» WHAT YOU NEED TO DO
Report each line of the data that includes the word "import".
------------
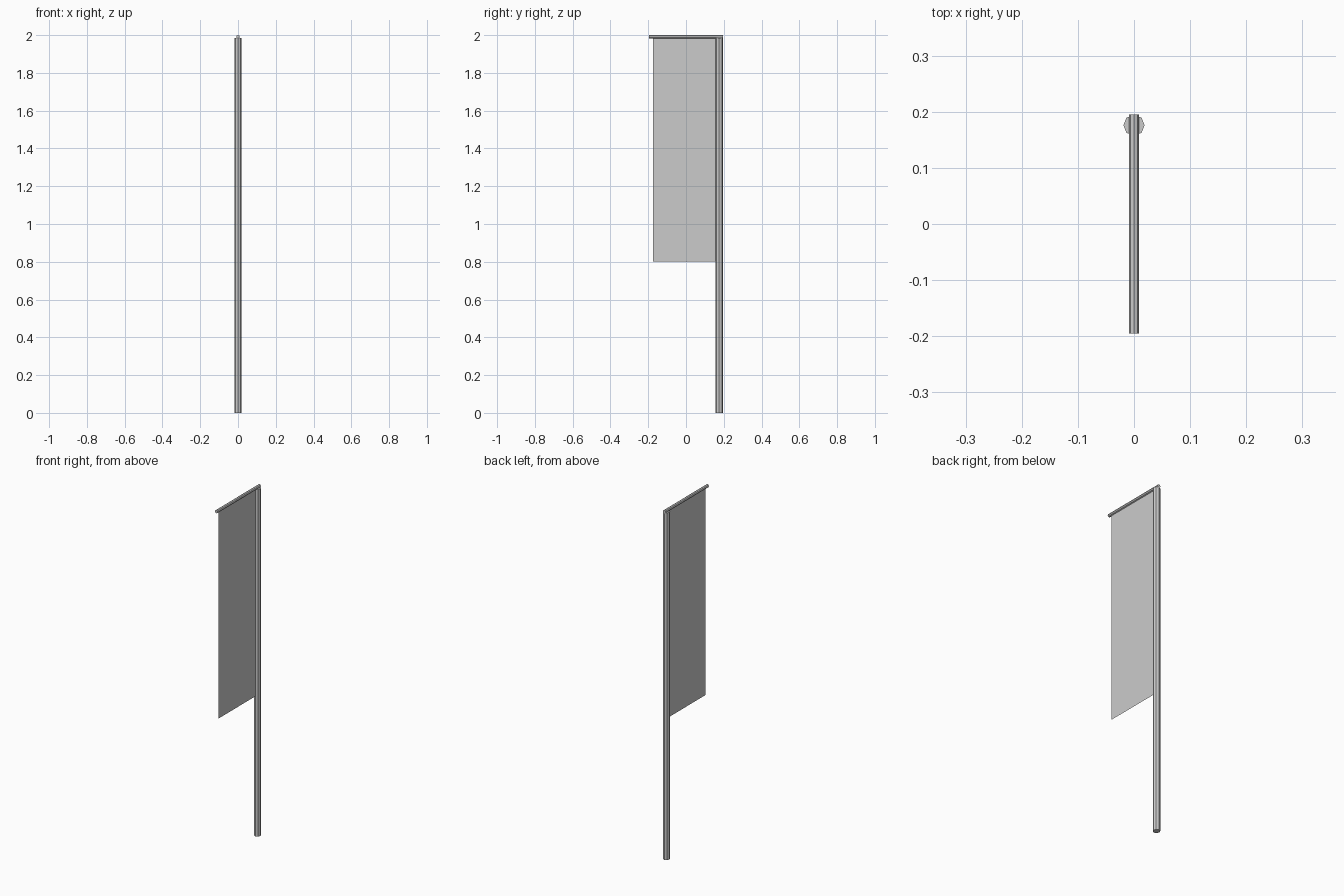
import bpy
from math import pi

if "Cube" in bpy.data.objects:
    bpy.data.objects.remove(bpy.data.objects["Cube"])


def rod(name, radius, length, location, rotation=(0, 0, 0), sides=8):
    bpy.ops.mesh.primitive_cylinder_add(vertices=sides, radius=radius, depth=length,
                                        location=location, rotation=rotation)
    bpy.context.object.name = name


# Upright pole and the crossbar resting on top of it
rod("pole", 0.019, 1.985, (0, 0.176, 0.9925))
rod("crossbar", 0.009, 0.39, (0, 0, 1.991), (pi / 2, 0, 0))

# Thin flat banner cloth hanging from the crossbar
bpy.ops.mesh.primitive_plane_add(size=1, location=(0, 0, 1.396), rotation=(0, pi / 2, 0))
banner = bpy.context.object
banner.name = "banner"
banner.scale = (1.19, 0.352, 1)
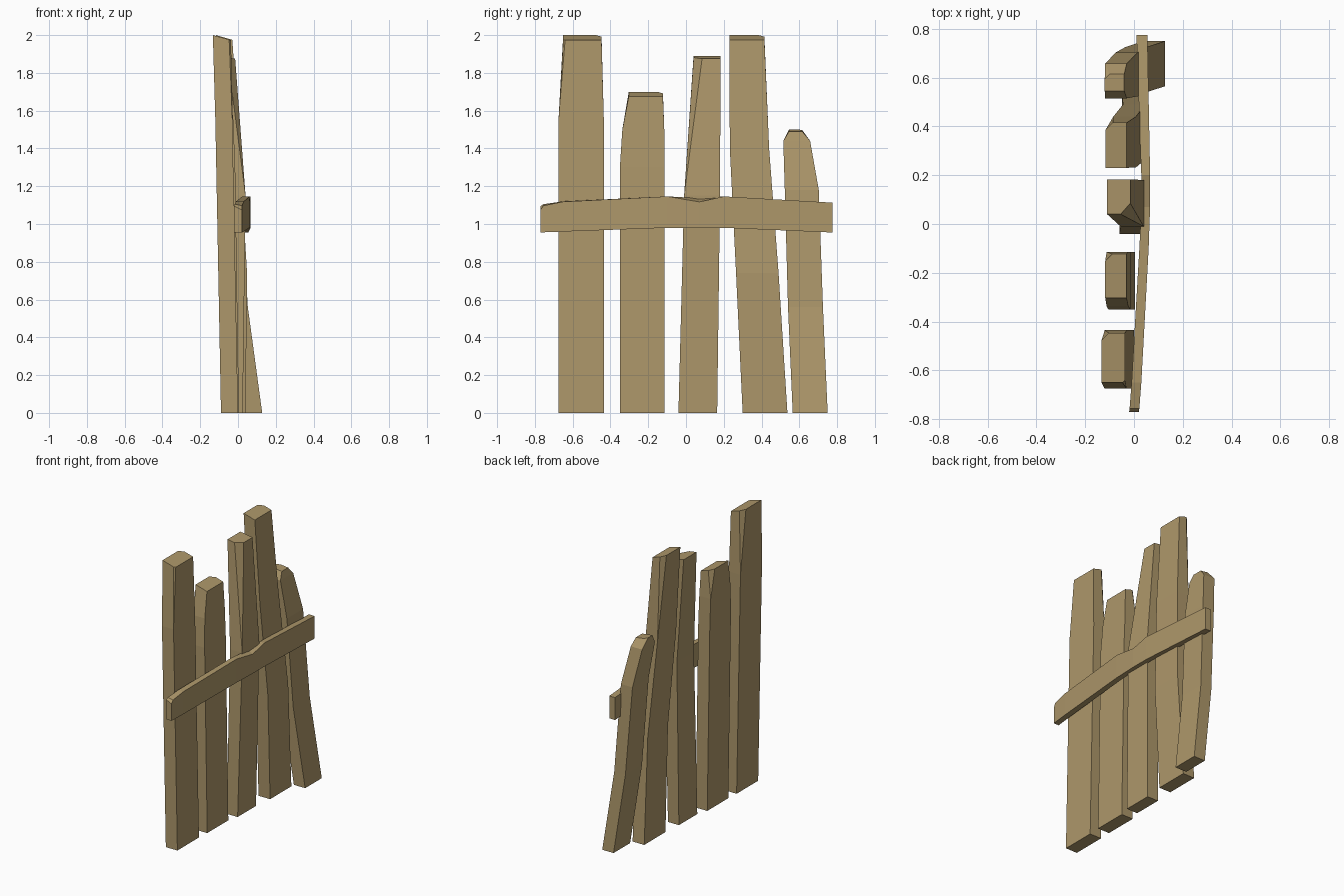
import bpy, bmesh

wood = bpy.data.materials.new("weathered_tan_wood")
wood.diffuse_color = (0.42, 0.31, 0.145, 1)


def loft(name, rings):
    """Join rings of equal point count into a closed flat-shaded solid."""
    bm = bmesh.new()
    loops = [[bm.verts.new(p) for p in ring] for ring in rings]
    n = len(loops[0])
    for a, b in zip(loops, loops[1:]):
        for i in range(n):
            j = (i + 1) % n
            bm.faces.new((a[i], a[j], b[j], b[i]))
    bm.faces.new(loops[0][::-1])
    bm.faces.new(loops[-1])
    bmesh.ops.remove_doubles(bm, verts=bm.verts, dist=0.0005)
    bmesh.ops.recalc_face_normals(bm, faces=bm.faces)
    mesh = bpy.data.meshes.new(name)
    bm.to_mesh(mesh)
    bm.free()
    mesh.materials.append(wood)
    obj = bpy.data.objects.new(name, mesh)
    bpy.context.collection.objects.link(obj)


def section(z, x0, x1, y0, y1, front_cut=(0, 0), back_cut=(0, 0), drop=0):
    """Plank cross-section with two optional cut corners; drop lowers the front."""
    fx, fy = front_cut
    bx, by = back_cut
    pts = [(x0, y0), (x1 - fx, y0), (x1, y0 + fy), (x1, y1), (x0 + bx, y1), (x0, y1 - by)]
    return [(x, y, z - drop * (x - x0) / (x1 - x0)) for x, y in pts]


# Upright planks, listed bottom to top
planks = [
    [section(0, -0.09, 0.0, -0.675, -0.435),
     section(1.55, -0.12, -0.03, -0.675, -0.435),
     section(2.0, -0.133, -0.037, -0.65, -0.447, (0.01, 0.01), (0.03, 0.03), 0.027)],
    [section(0, -0.085, 0.005, -0.35, -0.115),
     section(1.3, -0.105, -0.015, -0.35, -0.115),
     section(1.5, -0.112, -0.023, -0.337, -0.115),
     section(1.7, -0.118, -0.03, -0.303, -0.122, (0, 0), (0.03, 0.03), 0.025)],
    [section(0, -0.06, 0.025, -0.04, 0.165),
     section(1.15, -0.055, 0.04, -0.01, 0.18),
     section(1.89, -0.11, -0.015, 0.04, 0.183, (0.04, 0.045), (0, 0), 0.015)],
    [section(0, -0.05, 0.04, 0.30, 0.537),
     section(0.74, -0.045, 0.048, 0.265, 0.49),
     section(1.4, -0.085, 0.008, 0.232, 0.44),
     section(2.0, -0.117, -0.03, 0.23, 0.415, (0, 0), (0.03, 0.03), 0.025)],
    [section(0, 0.04, 0.128, 0.565, 0.75),
     section(0.56, -0.035, 0.052, 0.54, 0.725),
     section(1.18, -0.075, 0.015, 0.523, 0.703),
     section(1.44, -0.118, -0.03, 0.515, 0.657),
     section(1.5, -0.12, -0.04, 0.545, 0.615, (0, 0), (0.02, 0.02), 0.01)],
]
for i, rings in enumerate(planks):
    loft(f"fence_plank_{i + 1}", rings)

# Cross rail: y, x back, x front, z bottom, z top back, z top front
rail = [
    (-0.77, -0.02, 0.02, 0.955, 1.095, 1.075),
    (-0.755, -0.018, 0.022, 0.956, 1.105, 1.097),
    (-0.65, -0.01, 0.03, 0.96, 1.12, 1.118),
    (-0.10, 0.022, 0.06, 0.98, 1.146, 1.146),
    (0.07, 0.03, 0.066, 0.98, 1.137, 1.117),
    (0.20, 0.03, 0.066, 0.98, 1.146, 1.146),
    (0.775, 0.01, 0.055, 0.955, 1.113, 1.113),
]
loft("cross_rail", [[(xb, y, z0), (xf, y, z0), (xf, y, zf), (xb, y, zb)]
                    for y, xb, xf, z0, zb, zf in rail])
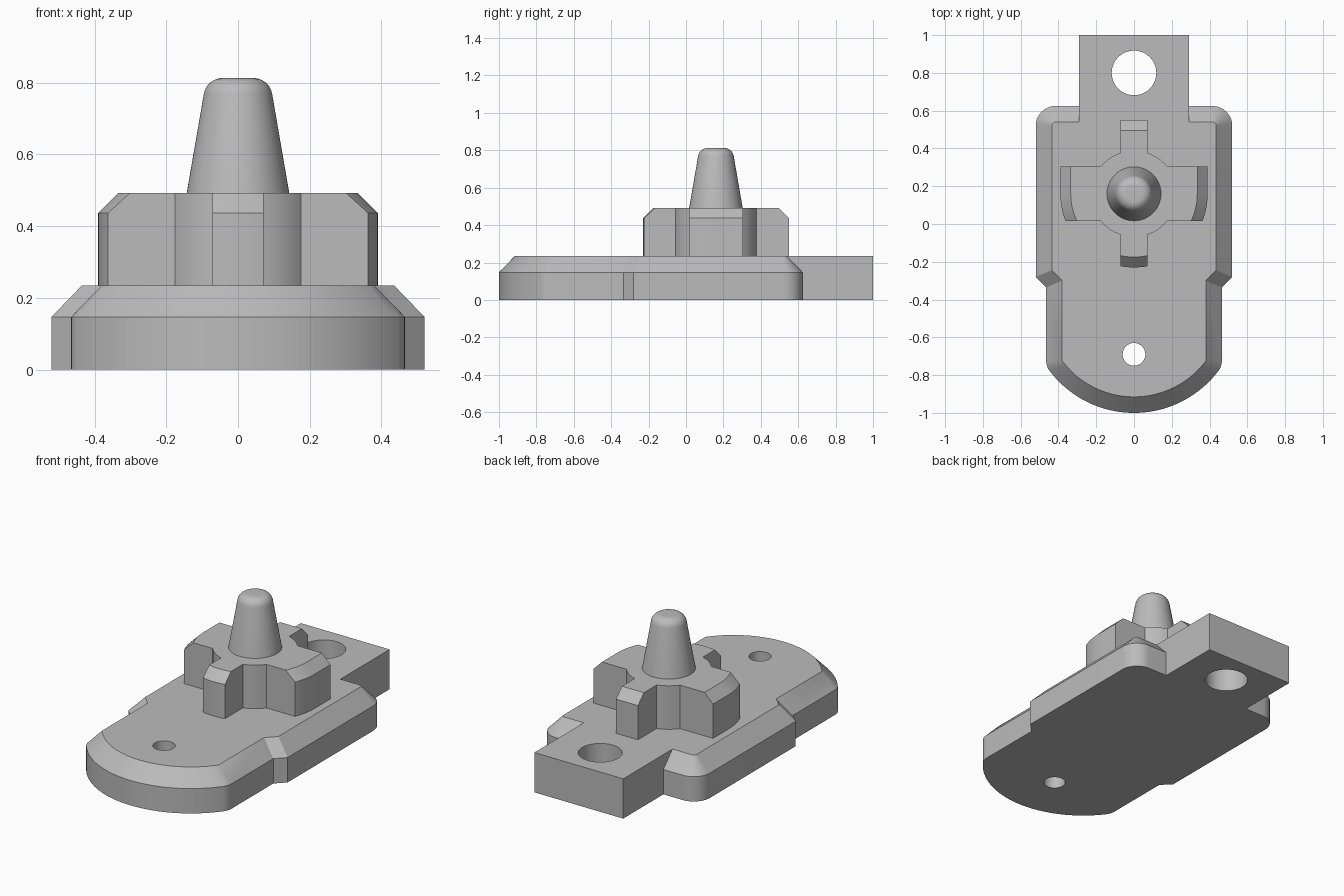
import bpy, bmesh, math
from mathutils import Vector

cube = bpy.data.objects.get("Cube")
if cube:
    bpy.data.objects.remove(cube)

grey = bpy.data.materials.new("plain grey")
grey.use_nodes = True
colour = (0.5, 0.5, 0.5, 1)
grey.diffuse_color = colour
grey.node_tree.nodes["Principled BSDF"].inputs["Base Color"].default_value = colour

CENTRE_Y = 0.16      # axis of the hub and peg
PLATE_TOP = 0.235
HUB_TOP = 0.492


def finish(name, bm):
    bmesh.ops.remove_doubles(bm, verts=bm.verts, dist=1e-5)
    bmesh.ops.recalc_face_normals(bm, faces=bm.faces)
    mesh = bpy.data.meshes.new(name)
    bm.to_mesh(mesh)
    bm.free()
    mesh.materials.append(grey)
    obj = bpy.data.objects.new(name, mesh)
    bpy.context.collection.objects.link(obj)
    return obj


def loft(name, layers):
    """Closed solid through (outline, height) layers with equal point counts."""
    bm = bmesh.new()
    rings = [[bm.verts.new((x, y, z)) for x, y in pts] for pts, z in layers]
    n = len(rings[0])
    for a, b in zip(rings, rings[1:]):
        for i in range(n):
            j = (i + 1) % n
            bm.faces.new((a[i], a[j], b[j], b[i]))
    bm.faces.new(rings[0][::-1])
    bm.faces.new(rings[-1])
    return finish(name, bm)


def arc(cx, cy, r, start, end, steps):
    angles = [math.radians(start + (end - start) * i / steps) for i in range(steps + 1)]
    return [(cx + r * math.cos(a), cy + r * math.sin(a)) for a in angles]


def mirrored(half):
    """Add the -x side to a +x half outline that runs from front to back."""
    return half + [(-x, y) for x, y in reversed(half) if abs(x) > 1e-6]


def box(name, x, y0, y1, z0, z1):
    pts = [(-x, y0), (x, y0), (x, y1), (-x, y1)]
    return loft(name, [(pts, z0), (pts, z1)])


def cylinder(name, y, r, z0, z1):
    pts = arc(0, y, r, 0, 360, 64)[:-1]
    return loft(name, [(pts, z0), (pts, z1)])


def combine(obj, other, operation):
    mod = obj.modifiers.new(operation.lower(), "BOOLEAN")
    mod.operation, mod.solver, mod.object = operation, "EXACT", other
    bpy.context.view_layer.objects.active = obj
    bpy.ops.object.modifier_apply(modifier=mod.name)
    bpy.data.objects.remove(other)


def smooth(obj):
    bpy.ops.object.select_all(action="DESELECT")
    obj.select_set(True)
    bpy.context.view_layer.objects.active = obj
    bpy.ops.object.shade_smooth_by_angle(angle=math.radians(25))


def plate_outline(d):
    """Plate edge, moved inwards by d."""
    shift = d * math.tan(math.radians(22.5))
    corner = math.degrees(math.atan2(-0.285, 0.38))
    half = arc(0, -0.44, 0.56 - d, -90, corner, 20)
    half += arc(0.38, -0.725, 0.085 - d, corner, 0, 8)
    half += [(0.465 - d, -0.335 + shift), (0.52 - d, -0.28 + shift)]
    half += arc(0.415, 0.52, 0.105 - d, 0, 90, 10)
    return mirrored(half)


# Base plate: chamfered outline, rear tab and two through holes
plate = loft("base_plate", [(plate_outline(0), 0), (plate_outline(0), 0.147),
                            (plate_outline(0.085), PLATE_TOP)])
combine(plate, box("rear_tab", 0.29, 0.3, 1.0, 0, PLATE_TOP), "UNION")
combine(plate, cylinder("tab_hole", 0.80, 0.118, -0.1, 0.4), "DIFFERENCE")
combine(plate, cylinder("front_hole", -0.69, 0.06, -0.1, 0.4), "DIFFERENCE")
smooth(plate)


def hub_outline(r):
    """Half round at the front, square at the back."""
    return mirrored(arc(0, CENTRE_Y, r, -90, 0, 24) + [(r, CENTRE_Y + r)])


# Cross-shaped hub: round core with four arms, trimmed to a chamfered envelope
hub = cylinder("cross_hub", CENTRE_Y, 0.228, PLATE_TOP, 0.6)
for half_x, half_y in ((0.5, 0.145), (0.0715, 0.5)):
    arm = box("arm", half_x, CENTRE_Y - half_y, CENTRE_Y + half_y, PLATE_TOP, 0.6)
    combine(hub, arm, "UNION")
envelope = loft("envelope", [(hub_outline(0.39), 0.1), (hub_outline(0.39), 0.437),
                             (hub_outline(0.335), HUB_TOP)])
combine(hub, envelope, "INTERSECT")
smooth(hub)

# Tapered peg with a rounded tip
profile = [(0.143, HUB_TOP)] + arc(0.043, 0.76, 0.053, 10, 90, 8)
peg = loft("tapered_peg", [(arc(0, CENTRE_Y, r, 0, 360, 64)[:-1], z) for r, z in profile])
smooth(peg)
------------
» ANSWER TO THE PROBLEM
import bpy
from math import pi
import bpy, bmesh
import bpy, bmesh, math
from mathutils import Vector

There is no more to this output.